Polypropylene is a linear hydrocarbon polymer, saturated, semi-rigid and available as either a fiber or a plastic. It is white and translucent in appearance. Applying the polyethylene catalysts and technology to propylene gas allows polypropylene to crystallize, and it can also be co-polymerized (normally with ethylene) to enhance material properties such as toughness and flexibility. Polypropylene has a low density, a slippery surface and a low co-efficient of friction. It resists heat, electricity, fatigue, chemicals and organic solvents well. Polypropylene can be produced flexibly to suit certain applications: the main forms on the market are homopolymers, block copolymers and random copolymers.
The two most common ways to make polypropylene are bulk slurry or gas phase production. In both cases, propylene, the monomer, is exposed to pressure, high temperatures and a catalyst. Bulk slurry processing facilitates polymerization by adding liquid propylene to the reactor. This method produces homopolymers and block copolymers successfully. For gas phase processing, gaseous propylene is placed with a solid catalyst inside a loop reactor, producing a fluidized bed. Random copolymers require the use of a gas phase reactor.
Polypropylene’s unique qualities and ability to adapt make it suitable for an extremely wide range of applications. Its chemical resistance makes it useful as a material for solvent containers. Living hinges are created from polypropylene thanks to its shape retention and fatigue resistance properties. Electronic components use polypropylene to insulate, and it is suitable for injection molding. Other very common uses for polypropylene include packaging, piping, food containers, clear plastic bags, ropes, carpets and concrete reinforcement.
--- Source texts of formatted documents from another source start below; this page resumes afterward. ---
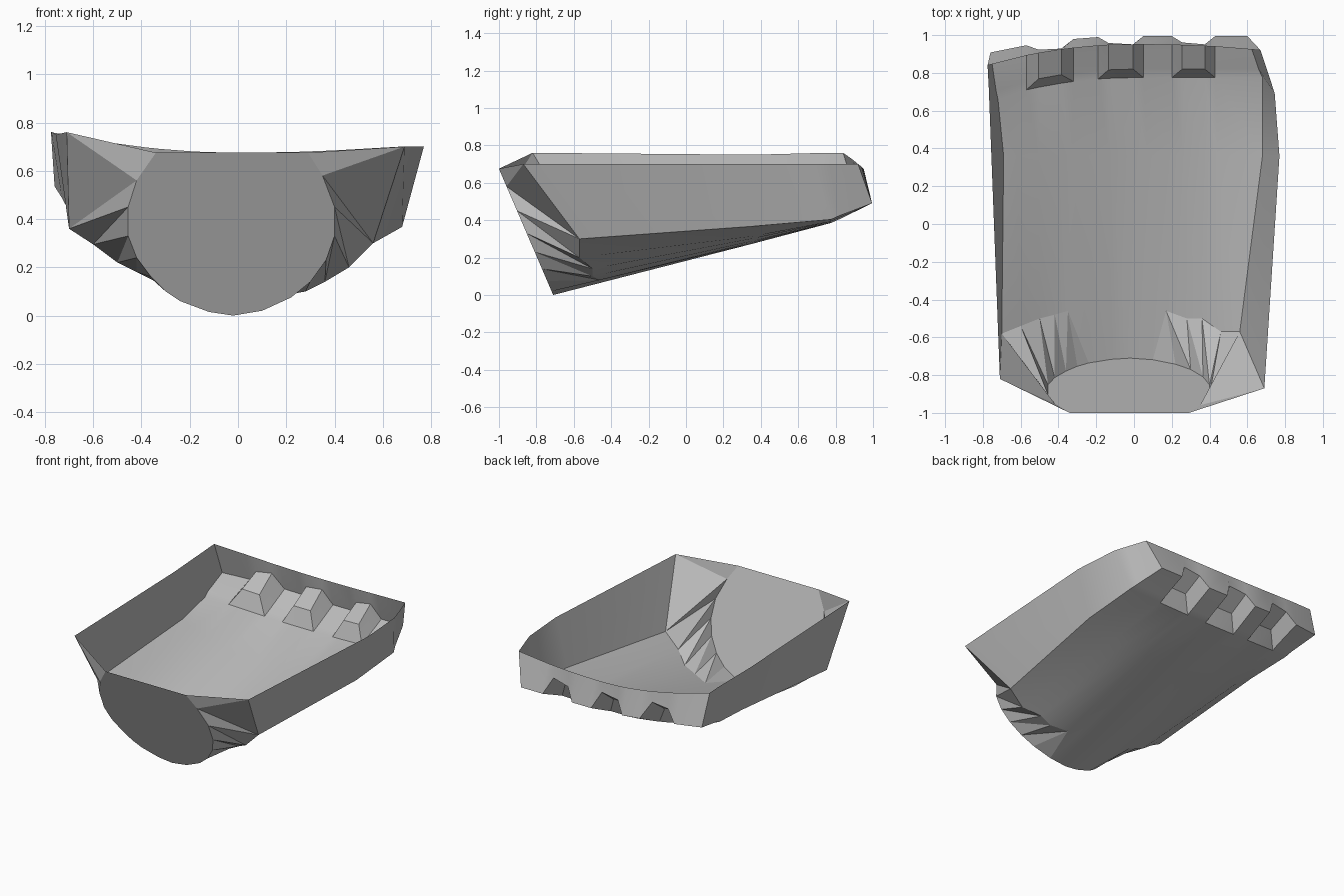
import bpy, bmesh, math

default_cube = bpy.data.objects.get("Cube")
if default_cube:
    bpy.data.objects.remove(default_cube)

# One flat colour for the whole shell
grey = bpy.data.materials.new("plain_grey")
colour = (0.5, 0.5, 0.5, 1)
grey.use_nodes = True
grey.diffuse_color = colour
grey.node_tree.nodes["Principled BSDF"].inputs["Base Color"].default_value = colour

bm = bmesh.new()


def add_points(points):
    return [bm.verts.new(p) for p in points]


def on_cap(x, z):
    """Point on the slanted front disc."""
    return (x, -0.71 - 0.43 * z, z)


def add_face(*verts):
    return bm.faces.new(verts)


def mix(a, b, t):
    return a + (b - a) * t


# Front disc: right and left arcs run from the top edge down to the floor
cap_right = add_points(on_cap(*p) for p in (
    (.29, .675), (.35, .58), (.4, .45), (.4, .33), (.365, .23), (.3, .14), (.22, .075)))
cap_left = add_points(on_cap(*p) for p in (
    (-.34, .675), (-.42, .56), (-.455, .45), (-.455, .33), (-.42, .24), (-.36, .16), (-.3, .1)))
cap_low = add_points(on_cap(*p) for p in (
    (.1, .02), (-.02, 0), (-.12, .015), (-.24, .06)))
add_face(*cap_right, *cap_low, *reversed(cap_left))

# Front edge of the floor, with the pleat tips either side of the disc
tips_right = add_points((
    (.56, -.57, .3), (.46, -.57, .2), (.36, -.5, .14), (.28, -.5, .1), (.17, -.46, .08)))
tips_left = add_points((
    (-.7, -.58, .36), (-.6, -.54, .295), (-.5, -.5, .22), (-.42, -.48, .18), (-.35, -.46, .145)))
front_row = tips_right + cap_low + tips_left[::-1]

# Columns at the back: three dents, each with outer and inner edges
dents = [(.315, .115, .06), (-.07, .12, .065), (-.445, .125, .06)]
back_x, raise_at = [.6], {}
for centre, outer_half, inner_half in dents:
    for offset, height in ((outer_half, 0), (inner_half, .11), (-inner_half, .085), (-outer_half, 0)):
        raise_at[len(back_x)] = height
        back_x.append(centre + offset)
back_x.append(-.76)
last = len(back_x) - 1
raised = [raise_at.get(i, 0) > 0 for i in range(last + 1)]

mid, dent_start, dent_top, back = [], [], [], []
for i, x in enumerate(back_x):
    left = max(0, -x)
    height = raise_at.get(i, 0)

    # Curved middle of the floor
    mx = {0: .68, last - 1: -.62, last: -.69}.get(i, mix(front_row[i].co.x, x, .6))
    mid.append((mx, .36, .275 + (.33 if mx < 0 else .2) * mx * mx))

    # Flatter floor where the dents begin
    dx = {0: .68, last: -.72}.get(i, x)
    dy = .775 - .2 * left * left
    dz = .385 + (.16 if x < 0 else .04) * dx * dx
    dent_start.append((dx, dy, dz))
    dent_top.append((mix(dx, x, .25), dy + .045, dz + .02 + (.095 if height else 0)))

    # Lower edge of the back wall
    by = .995 - .4 * height
    back.append((x, by - .15 * left * left, .49 + .06 * left + height))

rows = [front_row] + [add_points(r) for r in (mid, dent_start, dent_top, back)]

# Flared side walls, open at the top
rim_right = add_points((
    (.69, -.87, .7), (.77, .36, .7), (.745, .69, .7), (.72, .77, .7), (.67, .92, .7)))
rim_left = add_points((
    (-.71, -.82, .76), (-.755, .36, .75), (-.77, .75, .76), (-.773, .79, .76), (-.775, .84, .76)))
sheet = [[r] + row + [l] for r, row, l in zip(rim_right, rows, rim_left)]
raised_columns = [False] + raised + [False]
for a, b in zip(sheet, sheet[1:]):
    for i in range(len(a) - 1):
        j = i + 1
        # Dent corners are mitred from the floor up to the ridge
        if a is sheet[2] and raised_columns[j] and not raised_columns[i]:
            add_face(a[i], b[j], a[j])
            add_face(a[i], b[i], b[j])
        elif a is sheet[2] and raised_columns[i] and not raised_columns[j]:
            add_face(a[i], b[i], a[j])
            add_face(b[i], b[j], a[j])
        else:
            add_face(a[i], b[i], b[j], a[j])

# Back wall, leaning inwards to a dipped rim
top = [rim_right[-1]]
for x in back_x[1:-1]:
    drop, rise = (.18, .15) if x < 0 else (.06, .06)
    top.append(bm.verts.new((x, .95 - drop * x * x, .675 + rise * x * x)))
top.append(rim_left[-1])
for i in range(last):
    add_face(rows[-1][i], top[i], top[i + 1], rows[-1][i + 1])

# Pleats joining each side of the disc to the floor and wall
pleats = []
for cap, tips, rim, end in ((cap_right, tips_right, rim_right, cap_low[0]),
                            (cap_left, tips_left, rim_left, cap_low[-1])):
    edge = [rim[0]] + tips + [end]
    for i in range(len(cap) - 1):
        pleats.append(add_face(edge[i], cap[i], cap[i + 1]))
        pleats.append(add_face(edge[i], cap[i + 1], edge[i + 1]))
    pleats.append(add_face(edge[-2], cap[-1], end)) if not bm.faces.get(
        (edge[-2], cap[-1], end)) else None

# Smooth floor with crisp pleats, dents and corners
bmesh.ops.recalc_face_normals(bm, faces=bm.faces)
for face in bm.faces:
    face.smooth = True
for e in bm.edges:
    e.smooth = e.calc_face_angle(0) < math.radians(30)
for face in pleats:
    for e in face.edges:
        e.smooth = False

mesh = bpy.data.meshes.new("scoop_shell")
bm.to_mesh(mesh)
bm.free()
mesh.materials.append(grey)
shell = bpy.data.objects.new("scoop_shell", mesh)
bpy.context.collection.objects.link(shell)
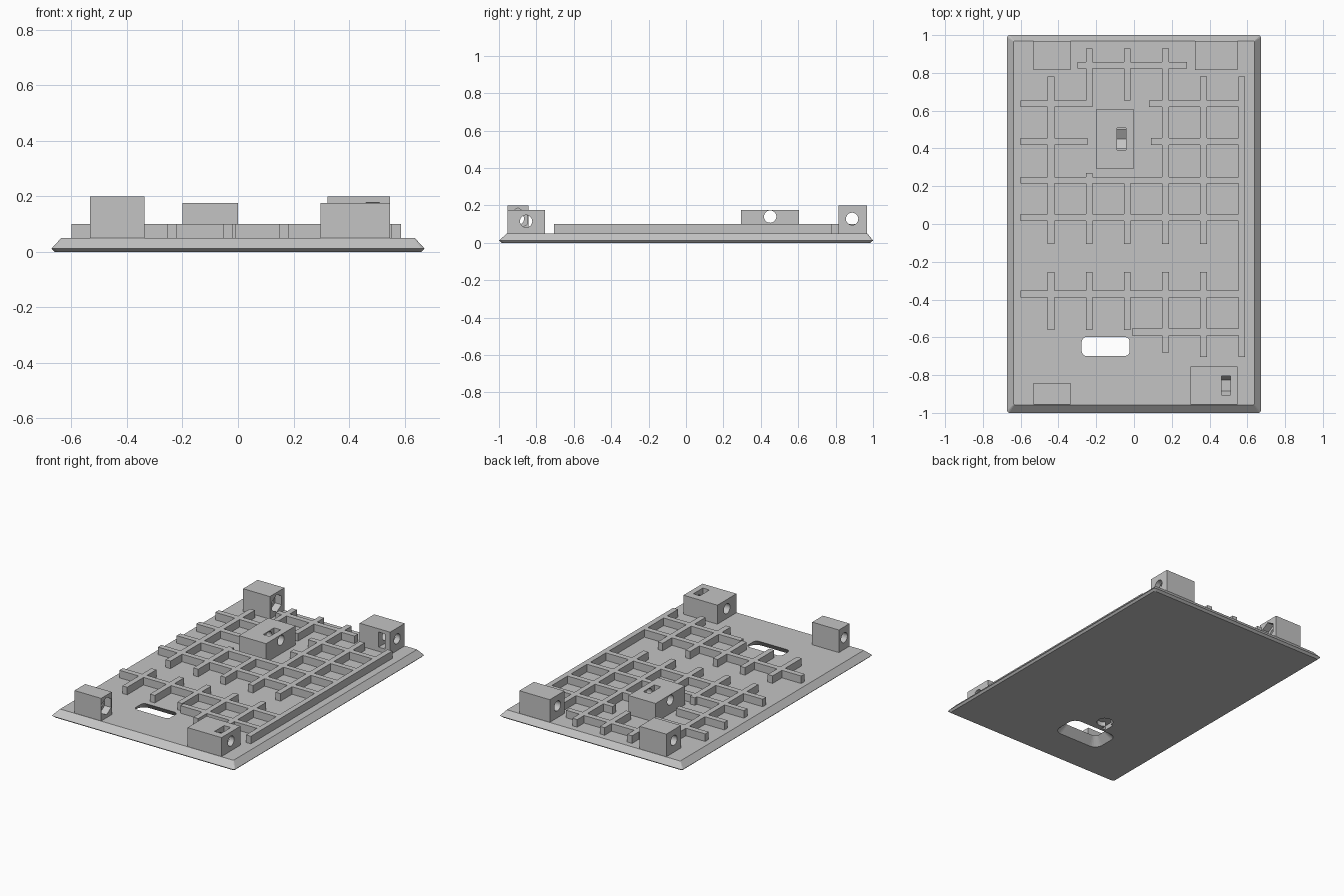
import bpy, bmesh, math
from mathutils import Matrix, Vector

if "Cube" in bpy.data.objects:
    bpy.data.objects.remove(bpy.data.objects["Cube"], do_unlink=True)

grey = bpy.data.materials.new("matte_grey")
grey.use_nodes = True
grey.diffuse_color = (0.55, 0.55, 0.55, 1)
grey.node_tree.nodes["Principled BSDF"].inputs["Base Color"].default_value = grey.diffuse_color

TOP = 0.05          # top surface of the base plate
SINK = 0.04         # parts reach slightly into the plate
SIDE = Matrix.Rotation(math.pi / 2, 4, "Y")


def finish(name, bm):
    bmesh.ops.recalc_face_normals(bm, faces=bm.faces)
    mesh = bpy.data.meshes.new(name)
    bm.to_mesh(mesh)
    bm.free()
    mesh.materials.append(grey)
    obj = bpy.data.objects.new(name, mesh)
    bpy.context.collection.objects.link(obj)
    return obj


def box(name, x0, x1, y0, y1, z0, z1):
    bm = bmesh.new()
    size = Matrix.Diagonal((x1 - x0, y1 - y0, z1 - z0, 1))
    mid = Matrix.Translation(((x0 + x1) / 2, (y0 + y1) / 2, (z0 + z1) / 2))
    bmesh.ops.create_cube(bm, size=1, matrix=mid @ size)
    return finish(name, bm)


def prism(name, x0, x1, y, z, r, sides, turn=0):
    """Prism lying along x."""
    bm = bmesh.new()
    mid = Matrix.Translation(((x0 + x1) / 2, y, z))
    bmesh.ops.create_cone(bm, cap_ends=True, segments=sides, radius1=r, radius2=r, depth=x1 - x0,
                          matrix=mid @ SIDE @ Matrix.Rotation(turn, 4, "Z"))
    return finish(name, bm)


def rounded(x0, x1, y0, y1, z, r, steps):
    """Outline of a rounded rectangle at one height."""
    pts = []
    for k, (cx, cy) in enumerate([(x1 - r, y1 - r), (x0 + r, y1 - r), (x0 + r, y0 + r), (x1 - r, y0 + r)]):
        for s in range(steps + 1):
            a = math.pi / 2 * (k + s / steps)
            pts.append(Vector((cx + r * math.cos(a), cy + r * math.sin(a), z)))
    return pts


def loft(name, rings):
    bm = bmesh.new()
    loops = [[bm.verts.new(p) for p in ring] for ring in rings]
    n = len(loops[0])
    for a, b in zip(loops, loops[1:]):
        for i in range(n):
            bm.faces.new((a[i], a[(i + 1) % n], b[(i + 1) % n], b[i]))
    bm.faces.new(loops[0])
    bm.faces.new(loops[-1])
    return finish(name, bm)


def cut(obj, *cutters):
    bpy.context.view_layer.objects.active = obj
    for c in cutters:
        mod = obj.modifiers.new("cut", "BOOLEAN")
        mod.operation = "DIFFERENCE"
        mod.solver = "EXACT"
        mod.object = c
        bpy.ops.object.modifier_apply(modifier=mod.name)
        bpy.data.objects.remove(c, do_unlink=True)


# Bevelled base plate with a flared oblong window and a small blind recess below
plate = loft("base_plate", [rounded(-0.66, 0.66, -0.985, 0.985, 0, 0.012, 2),
                            rounded(-0.672, 0.672, -1, 1, 0.012, 0.012, 2),
                            rounded(-0.637, 0.637, -0.957, 0.97, TOP, 0.004, 2)])
window = loft("window_cutter", [rounded(-0.33, 0.03, -0.755, -0.54, -0.01, 0.06, 6),
                                rounded(-0.275, -0.025, -0.697, -0.6, TOP + 0.002, 0.025, 6)])
recess = prism("recess_cutter", -0.03, 0.03, 0, 0, 0.05, 24)
recess.data.transform(Matrix.Translation((-0.15, -0.46, 0)) @ SIDE)
notch = box("notch_cutter", -0.215, -0.185, -0.53, -0.46, -0.03, 0.03)
cut(plate, window, recess, notch)

# Stiffening ribs: bars merged into one clean lattice
H = 0.018
LOW, MID = (-0.56, -0.255), (-0.105, 0.78)
upright = {-0.44: [LOW, MID],
           -0.237: [LOW, (-0.105, 0.27), (0.62, 0.93)],
           -0.036: [LOW, (-0.105, 0.25), (0.655, 0.93)],
           0.166: [(-0.68, -0.255), (-0.105, 0.93)],
           0.368: [(-0.705, -0.255), MID],
           0.57: [(-0.705, 0.78)]}
level = {0.84: [(-0.3, 0.28)],
         0.637: [(-0.6, -0.22), (0.08, 0.56)],
         0.437: [(-0.6, -0.245), (0.09, 0.56)],
         0.232: [(-0.6, 0.56)],
         0.034: [(-0.6, 0.56)],
         -0.37: [(-0.6, 0.56)],
         -0.572: [(-0.01, 0.56)]}
bars = [(x - H, x + H, a, b) for x, spans in upright.items() for a, b in spans]
bars += [(a, b, y - H, y + H) for y, spans in level.items() for a, b in spans]
xs = sorted({round(v, 3) for bar in bars for v in bar[:2]})
ys = sorted({round(v, 3) for bar in bars for v in bar[2:]})


def filled(i, j):
    if not (0 <= i < len(xs) - 1 and 0 <= j < len(ys) - 1):
        return False
    cx, cy = (xs[i] + xs[i + 1]) / 2, (ys[j] + ys[j + 1]) / 2
    return any(a < cx < b and c < cy < d for a, b, c, d in bars)


bm = bmesh.new()
for i in range(len(xs) - 1):
    for j in range(len(ys) - 1):
        if filled(i, j):
            bm.faces.new([bm.verts.new((xs[i + u], ys[j + v], TOP - 0.005))
                          for u, v in ((0, 0), (1, 0), (1, 1), (0, 1))])
bmesh.ops.remove_doubles(bm, verts=bm.verts, dist=0.0002)
raised = bmesh.ops.extrude_face_region(bm, geom=bm.faces[:], use_keep_orig=True)["geom"]
bmesh.ops.translate(bm, verts=[g for g in raised if isinstance(g, bmesh.types.BMVert)],
                    vec=(0, 0, 0.055))
finish("stiffening_ribs", bm)

# Screw blocks: each has a round bore along x and a six-sided nut seat
R, NUT = 0.033, 0.058


def screw_block(name, x0, x1, y0, y1, top, y, z, seat, turn, *slot):
    block = box(name, x0, x1, y0, y1, SINK, top)
    cutters = [prism("bore_cutter", x0 - 0.05, x1 + 0.05, y, z, R, 32),
               prism("nut_cutter", *seat, y, z, NUT, 6, turn)]
    if slot:
        cutters.append(box("slot_cutter", *seat, *slot))
    cut(block, *cutters)


FLAT, POINT = math.pi / 6, 0      # hexagon flat side or corner downwards
W = NUT * math.cos(math.pi / 6)
screw_block("back_right_block", -0.533, -0.337, 0.815, 0.968, 0.2, 0.888, 0.128, (-0.385, -0.3), FLAT)
screw_block("front_right_block", -0.533, -0.337, -0.955, -0.843, 0.2, -0.899, 0.128, (-0.385, -0.3), FLAT)
screw_block("back_left_block", 0.323, 0.547, 0.815, 0.968, 0.2, 0.888, 0.128, (0.462, 0.51), FLAT,
            0.78, 0.888, 0.128 - W, 0.128 + W)
screw_block("front_left_block", 0.298, 0.547, -0.955, -0.755, 0.176, -0.855, 0.115, (0.462, 0.51), POINT,
            -0.855 - W, -0.855 + W, 0.115, 0.25)
screw_block("centre_block", -0.2, 0, 0.295, 0.605, 0.176, 0.45, 0.14, (-0.09, -0.042), FLAT,
            0.45 - NUT, 0.45 + NUT, 0.14, 0.25)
Polypropylene fibers are used in clothing and diapers.
General Polypropylene, homopolymer (PP-H)
General Polypropylene, random copolymer (PP-R)
General Polypropylene, block copolymer (PP-B)
General Polypropylene (PP+T20)
General Polypropylene (PP+T40)
General Polypropylene (PP+GF30)
General Polyphenylene sulfide (PPS+GF40)
General Polypropylene (PP+M20)
General Polypropylene (PP+M40)
General Polypropylene (PP+NF30)
General Polypropylene (PP+W50)
General Polypropylene (PP+LGF30)
Polypropylene Copolymer (PPC) for Injection Molding
Polypropylene (PP) for Injection Molding
Linear Low Density Polyethylene (LLD PE) Chalk Batch for Film Applications
Polypropylene Reinforced with 20% Talc for Injection Molding
Domestic Refrigerating Appliances
Car Structural Components
Lamps & Related Equipment
Installations In Buildings
Central Heating Systems
Ventilation & Air-Conditioning Systems
General Automotive Parts
Agricultural Machines & Equipment